[Start of Attachment]
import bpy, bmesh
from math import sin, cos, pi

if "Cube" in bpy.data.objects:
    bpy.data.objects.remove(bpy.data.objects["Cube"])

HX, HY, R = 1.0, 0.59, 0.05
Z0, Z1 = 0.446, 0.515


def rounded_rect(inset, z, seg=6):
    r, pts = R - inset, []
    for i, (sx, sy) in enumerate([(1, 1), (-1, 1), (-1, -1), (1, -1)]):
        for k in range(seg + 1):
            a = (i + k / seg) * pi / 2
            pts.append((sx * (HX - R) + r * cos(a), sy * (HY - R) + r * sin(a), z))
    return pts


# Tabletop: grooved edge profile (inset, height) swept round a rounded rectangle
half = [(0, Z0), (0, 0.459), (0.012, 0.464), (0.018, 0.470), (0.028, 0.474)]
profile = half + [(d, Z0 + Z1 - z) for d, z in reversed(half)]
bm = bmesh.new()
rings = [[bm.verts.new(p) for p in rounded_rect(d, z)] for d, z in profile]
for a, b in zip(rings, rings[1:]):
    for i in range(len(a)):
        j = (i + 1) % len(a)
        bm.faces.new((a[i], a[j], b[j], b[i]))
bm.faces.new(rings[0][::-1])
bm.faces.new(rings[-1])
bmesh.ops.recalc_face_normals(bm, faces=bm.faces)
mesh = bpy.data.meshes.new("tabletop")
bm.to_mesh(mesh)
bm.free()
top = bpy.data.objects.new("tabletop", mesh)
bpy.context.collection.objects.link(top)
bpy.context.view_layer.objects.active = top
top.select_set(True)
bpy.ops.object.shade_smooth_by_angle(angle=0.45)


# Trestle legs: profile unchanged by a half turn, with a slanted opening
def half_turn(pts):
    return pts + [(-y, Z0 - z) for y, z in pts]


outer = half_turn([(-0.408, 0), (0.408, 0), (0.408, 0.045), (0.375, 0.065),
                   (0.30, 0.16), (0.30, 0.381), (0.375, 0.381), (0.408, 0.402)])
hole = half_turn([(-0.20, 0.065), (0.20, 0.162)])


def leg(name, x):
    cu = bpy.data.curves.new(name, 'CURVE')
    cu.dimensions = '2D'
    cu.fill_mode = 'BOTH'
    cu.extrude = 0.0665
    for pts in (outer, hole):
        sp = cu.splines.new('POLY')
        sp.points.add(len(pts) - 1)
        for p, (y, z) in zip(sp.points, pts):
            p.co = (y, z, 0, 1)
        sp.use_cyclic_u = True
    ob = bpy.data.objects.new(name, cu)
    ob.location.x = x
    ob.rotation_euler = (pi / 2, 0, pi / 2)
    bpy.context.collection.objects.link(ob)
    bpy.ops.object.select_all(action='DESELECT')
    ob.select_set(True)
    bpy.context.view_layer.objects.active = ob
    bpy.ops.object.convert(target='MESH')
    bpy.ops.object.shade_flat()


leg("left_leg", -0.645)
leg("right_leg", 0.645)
[End of Attachment]
* _Problem_:
Set down, exactly as they appear, the lines above from the first one to the line that holds "a = (i + k / seg) * pi / 2", both included, please, and no others.

* _Response_:
import bpy, bmesh
from math import sin, cos, pi

if "Cube" in bpy.data.objects:
    bpy.data.objects.remove(bpy.data.objects["Cube"])

HX, HY, R = 1.0, 0.59, 0.05
Z0, Z1 = 0.446, 0.515


def rounded_rect(inset, z, seg=6):
    r, pts = R - inset, []
    for i, (sx, sy) in enumerate([(1, 1), (-1, 1), (-1, -1), (1, -1)]):
        for k in range(seg + 1):
            a = (i + k / seg) * pi / 2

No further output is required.